Passwords be gone! Amazon.com Inc., through its Amazon Technologies subsidiary, is working on facial recognition technology that may make committing fraud tougher.
The U.S. Patent and Trademark Office last week published a patent application detailing the technology. Amazon Technologies filed the patent application last October, expanding on another patent filed in 2012 that lays out how advanced, live biometric authentication processes can improve security. Biometric processes analyze physical and behavioral characteristics to identify people. Amazon did not reply to an inquiry about the patent application.
The technology detailed in the new patent application would let the company using the technology verify the person attempting to login or complete a purchase is who he says he is. The authentication prompts the user to “perform an action in view of a camera or sensor.” Through a sequence of checks, the program identifies the user and verifies the person is a living human being and not just a photograph of the person.
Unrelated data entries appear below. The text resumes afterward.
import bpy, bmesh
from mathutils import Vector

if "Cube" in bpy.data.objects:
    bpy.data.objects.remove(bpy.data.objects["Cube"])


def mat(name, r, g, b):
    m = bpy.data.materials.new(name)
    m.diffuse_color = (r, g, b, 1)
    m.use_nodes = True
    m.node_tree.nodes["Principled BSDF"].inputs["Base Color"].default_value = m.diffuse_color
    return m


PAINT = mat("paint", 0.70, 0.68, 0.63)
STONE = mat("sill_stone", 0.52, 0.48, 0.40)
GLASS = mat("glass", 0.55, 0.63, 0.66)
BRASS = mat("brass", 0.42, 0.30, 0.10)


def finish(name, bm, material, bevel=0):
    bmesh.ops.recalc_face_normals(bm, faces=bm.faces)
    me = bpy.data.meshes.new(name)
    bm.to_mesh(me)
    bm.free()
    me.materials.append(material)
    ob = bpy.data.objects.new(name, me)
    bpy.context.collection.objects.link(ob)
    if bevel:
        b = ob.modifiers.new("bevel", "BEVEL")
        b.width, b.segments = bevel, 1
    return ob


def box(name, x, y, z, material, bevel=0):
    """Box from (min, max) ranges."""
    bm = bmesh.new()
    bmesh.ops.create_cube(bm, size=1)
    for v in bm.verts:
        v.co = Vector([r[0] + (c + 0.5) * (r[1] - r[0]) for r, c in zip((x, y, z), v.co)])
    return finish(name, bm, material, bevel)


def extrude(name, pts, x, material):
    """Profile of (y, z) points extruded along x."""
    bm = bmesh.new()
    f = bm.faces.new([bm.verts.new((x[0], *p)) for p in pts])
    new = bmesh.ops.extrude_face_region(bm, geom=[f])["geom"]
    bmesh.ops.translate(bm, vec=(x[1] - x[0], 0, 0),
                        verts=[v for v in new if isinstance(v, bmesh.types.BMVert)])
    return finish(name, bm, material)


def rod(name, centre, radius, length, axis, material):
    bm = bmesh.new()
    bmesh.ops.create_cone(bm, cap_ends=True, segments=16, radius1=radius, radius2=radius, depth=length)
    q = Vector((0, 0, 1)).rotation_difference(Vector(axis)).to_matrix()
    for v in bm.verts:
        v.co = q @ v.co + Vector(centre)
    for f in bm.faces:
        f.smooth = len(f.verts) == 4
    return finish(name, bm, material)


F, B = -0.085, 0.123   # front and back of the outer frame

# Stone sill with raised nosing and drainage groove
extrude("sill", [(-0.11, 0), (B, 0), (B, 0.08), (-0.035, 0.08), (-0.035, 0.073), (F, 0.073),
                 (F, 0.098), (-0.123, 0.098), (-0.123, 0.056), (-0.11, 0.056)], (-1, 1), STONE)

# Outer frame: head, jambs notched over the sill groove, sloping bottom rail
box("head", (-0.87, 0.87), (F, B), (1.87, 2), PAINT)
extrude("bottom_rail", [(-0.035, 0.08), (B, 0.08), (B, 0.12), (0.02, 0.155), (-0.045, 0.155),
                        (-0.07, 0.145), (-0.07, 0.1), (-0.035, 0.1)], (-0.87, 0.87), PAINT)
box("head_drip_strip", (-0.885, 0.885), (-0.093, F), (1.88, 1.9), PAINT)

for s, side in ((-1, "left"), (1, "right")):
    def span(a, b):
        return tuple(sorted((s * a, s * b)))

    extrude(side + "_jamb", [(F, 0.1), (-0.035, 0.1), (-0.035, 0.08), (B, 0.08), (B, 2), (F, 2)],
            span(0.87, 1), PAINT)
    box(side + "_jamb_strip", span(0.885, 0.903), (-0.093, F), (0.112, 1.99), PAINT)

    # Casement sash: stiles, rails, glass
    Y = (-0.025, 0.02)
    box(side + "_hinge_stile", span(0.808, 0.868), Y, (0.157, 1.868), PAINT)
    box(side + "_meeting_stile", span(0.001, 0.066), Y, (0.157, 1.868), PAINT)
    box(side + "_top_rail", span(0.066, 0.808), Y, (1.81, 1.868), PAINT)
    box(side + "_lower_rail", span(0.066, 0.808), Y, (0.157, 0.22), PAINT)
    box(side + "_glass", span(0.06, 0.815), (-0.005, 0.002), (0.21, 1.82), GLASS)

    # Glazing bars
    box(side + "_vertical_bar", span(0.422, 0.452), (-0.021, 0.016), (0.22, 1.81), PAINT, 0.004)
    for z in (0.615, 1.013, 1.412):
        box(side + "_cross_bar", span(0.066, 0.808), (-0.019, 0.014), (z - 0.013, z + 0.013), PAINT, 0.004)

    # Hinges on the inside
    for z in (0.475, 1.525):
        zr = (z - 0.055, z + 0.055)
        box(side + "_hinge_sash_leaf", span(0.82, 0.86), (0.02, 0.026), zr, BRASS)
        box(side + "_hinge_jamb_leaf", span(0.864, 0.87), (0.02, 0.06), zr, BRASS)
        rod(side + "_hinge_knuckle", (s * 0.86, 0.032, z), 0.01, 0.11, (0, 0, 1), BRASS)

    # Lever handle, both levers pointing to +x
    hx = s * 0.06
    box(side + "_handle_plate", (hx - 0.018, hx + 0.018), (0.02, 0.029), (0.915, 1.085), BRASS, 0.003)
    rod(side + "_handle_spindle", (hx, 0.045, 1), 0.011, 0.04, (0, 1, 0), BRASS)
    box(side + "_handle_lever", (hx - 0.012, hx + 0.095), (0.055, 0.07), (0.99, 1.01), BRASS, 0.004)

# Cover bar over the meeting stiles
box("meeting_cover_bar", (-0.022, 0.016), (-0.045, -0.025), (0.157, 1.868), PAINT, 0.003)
That can be done by asking the person to blink or make another gesture, for example. Once the user is authenticated, the application says, the transaction is completed.
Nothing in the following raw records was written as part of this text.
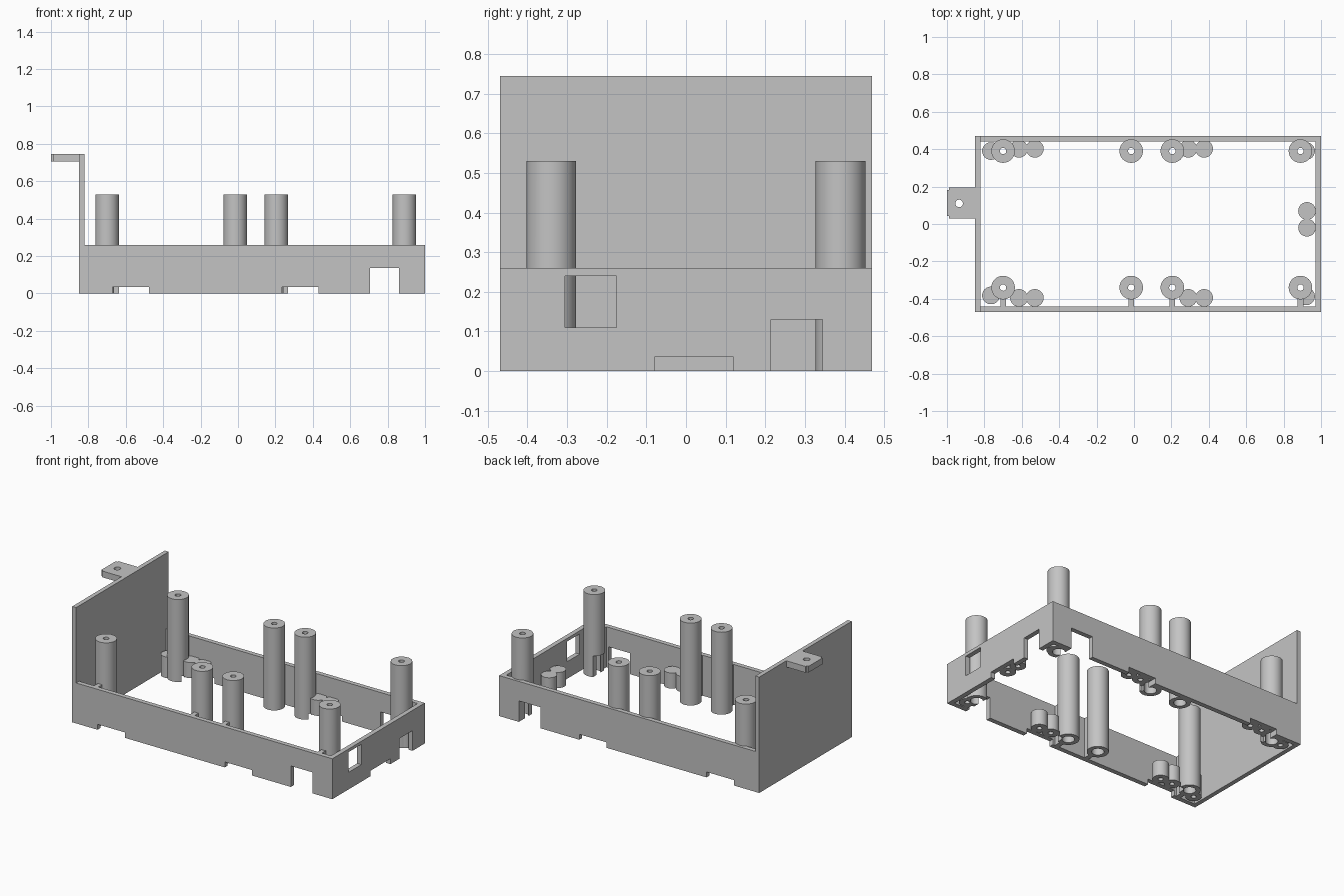
import bpy
import bmesh
import math
from mathutils import Matrix, Vector

cube = bpy.data.objects.get("Cube")
if cube:
    bpy.data.objects.remove(cube)

grey = bpy.data.materials.new("plain_grey")
grey.use_nodes = True
GREY = (0.55, 0.55, 0.55, 1)
grey.diffuse_color = GREY
grey.node_tree.nodes["Principled BSDF"].inputs["Base Color"].default_value = GREY


def add_box(bm, x, y, z):
    """Add a box from (low, high) pairs."""
    size = Vector((x[1] - x[0], y[1] - y[0], z[1] - z[0]))
    mid = Vector((sum(x), sum(y), sum(z))) / 2
    matrix = Matrix.Translation(mid) @ Matrix.Diagonal((*size, 1))
    bmesh.ops.create_cube(bm, size=1, matrix=matrix)


def add_turned(bm, x, y, profile, sides=40):
    """Add a solid of revolution from (radius, z) pairs, capped at both ends."""
    rings = []
    for r, z in profile:
        angles = [math.tau * i / sides for i in range(sides)]
        rings.append([bm.verts.new((x + r * math.cos(a), y + r * math.sin(a), z)) for a in angles])
    for low, high in zip(rings, rings[1:]):
        for i in range(sides):
            j = (i + 1) % sides
            bm.faces.new((low[i], low[j], high[j], high[i]))
    bm.faces.new(rings[0][::-1])
    bm.faces.new(rings[-1])


def finish(bm, name):
    bmesh.ops.recalc_face_normals(bm, faces=bm.faces)
    mesh = bpy.data.meshes.new(name)
    bm.to_mesh(mesh)
    bm.free()
    obj = bpy.data.objects.new(name, mesh)
    bpy.context.collection.objects.link(obj)
    mesh.materials.append(grey)
    return obj


parts = []


def box_part(name, x, y, z):
    bm = bmesh.new()
    add_box(bm, x, y, z)
    parts.append(finish(bm, name))


def turned_part(name, x, y, r, top):
    bm = bmesh.new()
    add_turned(bm, x, y, [(r, 0), (r, top)])
    parts.append(finish(bm, name))


WALL_H, POST_H, BOSS_H = 0.26, 0.53, 0.135
POST_R, BOSS_R = 0.063, 0.047

# Tray walls
box_part("tall_end_wall", (-0.85, -0.822), (-0.47, 0.47), (0, 0.745))
box_part("front_wall", (-0.822, 1), (-0.47, -0.44), (0, WALL_H))
box_part("back_wall", (-0.822, 1), (0.44, 0.47), (0, WALL_H))
box_part("low_end_wall", (0.97, 1), (-0.44, 0.44), (0, WALL_H))

# Mounting tab with softened outer corners
bm = bmesh.new()
add_box(bm, (-1, -0.85), (0.03, 0.195), (0.705, 0.745))
outer = [e for e in bm.edges if all(v.co.x < -0.99 for v in e.verts)
         and abs(e.verts[0].co.z - e.verts[1].co.z) > 0.01]
bmesh.ops.bevel(bm, geom=outer, offset=0.012, segments=4, affect='EDGES')
parts.append(finish(bm, "mounting_tab"))

# Tall posts, with ribs tying the front row to its wall
post_spots = [(x, y) for x in (-0.70, -0.015, 0.205, 0.89) for y in (-0.34, 0.39)]
for x, y in post_spots:
    turned_part("tall_post", x, y, POST_R, POST_H)
    if y < 0:
        box_part("post_rib", (x - 0.015, x + 0.015), (-0.44, y - 0.05), (0, WALL_H))

# Short screw bosses: pairs along the walls and singles in the corners
boss_spots = [(x, y) for x in (-0.615, -0.53, 0.29, 0.375) for y in (-0.395, 0.402)]
boss_spots += [(0.925, -0.02), (0.925, 0.07)]
boss_spots += [(-0.765, -0.382), (-0.765, 0.39), (0.92, -0.387), (0.92, 0.39)]
for x, y in boss_spots:
    turned_part("screw_boss", x, y, BOSS_R, BOSS_H)

# Cutter for wall openings and underside notches
bm = bmesh.new()
add_box(bm, (0.705, 0.86), (-0.6, 0.6), (-0.05, 0.135))
for x in ((-0.67, -0.475), (0.235, 0.43)):
    add_box(bm, x, (-0.6, -0.345), (-0.05, 0.035))
    add_box(bm, x, (0.352, 0.6), (-0.05, 0.035))
add_box(bm, (0.873, 1.1), (-0.08, 0.12), (-0.05, 0.035))
add_box(bm, (0.96, 1.1), (0.215, 0.345), (-0.05, 0.13))
add_box(bm, (0.96, 1.1), (-0.305, -0.175), (0.11, 0.24))
openings = finish(bm, "openings_cutter")

# Cutter for stepped post bores, boss pilot holes and the tab hole
bm = bmesh.new()
for x, y in post_spots:
    add_turned(bm, x, y, [(0.036, -0.05), (0.036, 0.3), (0.017, 0.3), (0.017, 0.6)], 32)
for x, y in boss_spots[:-1]:
    add_turned(bm, x, y, [(0.015, -0.05), (0.015, 0.11)], 24)
add_turned(bm, -0.935, 0.11, [(0.02, 0.65), (0.02, 0.8)], 32)
bores = finish(bm, "bores_cutter")

# Cut every part, then smooth the round sides
for obj in parts:
    for cutter in (openings, bores):
        cutter.hide_render = True
        mod = obj.modifiers.new("cut", 'BOOLEAN')
        mod.operation = 'DIFFERENCE'
        mod.solver = 'EXACT'
        mod.object = cutter
    bpy.ops.object.select_all(action='DESELECT')
    bpy.context.view_layer.objects.active = obj
    obj.select_set(True)
    for mod in list(obj.modifiers):
        bpy.ops.object.modifier_apply(modifier=mod.name)
    bpy.ops.object.shade_smooth_by_angle(angle=math.radians(30))

for cutter in (openings, bores):
    bpy.data.objects.remove(cutter)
The process is part of a larger drive to improve security online, as passwords can be easily misappropriated or stolen.
“As people are utilizing computing devices for an increasing variety of tasks, there is a corresponding need to improve the security available for these tasks,” Amazon wrote in the related 2012 patent application. “While many conventional approaches rely on password entry for user authentication, these passwords can be stolen or discovered by other persons who can impersonate the user for any of a variety of tasks.”
The United States is the world leader in card-not-present fraud, in which a criminal uses stolen payment card information to pay for something online, through a call center, on a mobile device or by mail order. The Nilson Report, a payments industry publication, estimates 25% of total global fraud losses 2014—roughly $4.08 billion—was due to card-not-present fraud losses.
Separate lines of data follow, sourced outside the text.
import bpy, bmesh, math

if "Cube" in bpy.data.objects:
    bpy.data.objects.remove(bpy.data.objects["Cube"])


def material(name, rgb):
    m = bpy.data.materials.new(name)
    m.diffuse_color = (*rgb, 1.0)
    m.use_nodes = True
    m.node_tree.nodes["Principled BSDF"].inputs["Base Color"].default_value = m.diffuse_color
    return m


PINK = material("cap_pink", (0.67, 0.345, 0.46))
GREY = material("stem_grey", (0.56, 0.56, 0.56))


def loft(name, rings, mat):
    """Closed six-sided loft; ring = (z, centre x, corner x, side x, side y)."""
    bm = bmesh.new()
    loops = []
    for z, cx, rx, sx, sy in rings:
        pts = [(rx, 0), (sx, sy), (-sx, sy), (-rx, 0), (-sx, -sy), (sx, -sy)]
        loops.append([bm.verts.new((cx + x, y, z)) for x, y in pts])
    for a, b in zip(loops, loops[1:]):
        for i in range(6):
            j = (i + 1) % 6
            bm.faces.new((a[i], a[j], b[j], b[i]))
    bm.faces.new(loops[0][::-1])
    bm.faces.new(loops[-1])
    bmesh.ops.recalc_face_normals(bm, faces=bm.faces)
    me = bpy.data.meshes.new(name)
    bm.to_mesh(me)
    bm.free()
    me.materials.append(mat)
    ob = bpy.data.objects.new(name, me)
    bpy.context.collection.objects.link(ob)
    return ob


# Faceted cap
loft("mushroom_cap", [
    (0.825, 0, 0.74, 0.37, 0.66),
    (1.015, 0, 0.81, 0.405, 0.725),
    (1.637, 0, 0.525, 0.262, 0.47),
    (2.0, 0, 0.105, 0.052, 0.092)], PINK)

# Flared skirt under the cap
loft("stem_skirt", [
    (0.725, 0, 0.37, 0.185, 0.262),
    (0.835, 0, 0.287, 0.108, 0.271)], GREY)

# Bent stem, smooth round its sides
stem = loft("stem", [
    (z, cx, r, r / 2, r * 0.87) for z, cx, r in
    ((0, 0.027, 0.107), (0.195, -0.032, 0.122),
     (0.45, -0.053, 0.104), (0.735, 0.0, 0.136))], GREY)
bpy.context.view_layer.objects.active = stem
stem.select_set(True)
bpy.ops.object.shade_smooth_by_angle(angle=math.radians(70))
Amazon is not the only company looking to avoid such fraud and enhance security using facial recognition technology. Alibaba Group Holding Ltd. is developing Smile to Pay whereby consumers shopping on mobile devices snap a photograph of themselves to authenticate the transaction. No launch date has been set for the service. Meanwhile MasterCard Worldwide last summer said it would test a mobile app that asks consumers to scan their fingerprint on their phone or snap a photo of themselves using their smartphone camera to verify a purchase. MasterCard says other biometric methods are being considered, including voice recognition and cardiac rhythm through a wristband.
Bob Reany, MasterCard’s executive vice president of identity solutions, last month told Internet Retailer magazine the payment card company has incorporated facial recognition technology into its SecureCode service in the Netherlands, and that it ran a similar test with the technology last year with users in California. SecureCode is a form of 3-D Secure authentication, a protocol that requires cardholders to register and create a password for their payment cards that they then use to log in before an online retailer authorizes payments. “You will see it this year,” he says of a biometric option consumers can opt to use when they enroll in SecureCode.
The latest Amazon patent filing is just one of about 750 published by the U.S. Patent office in the last two years for Amazon Technologies. Amazon is the No. 1 e-retailer in the Internet Retailer 2015 Top 500 Guide.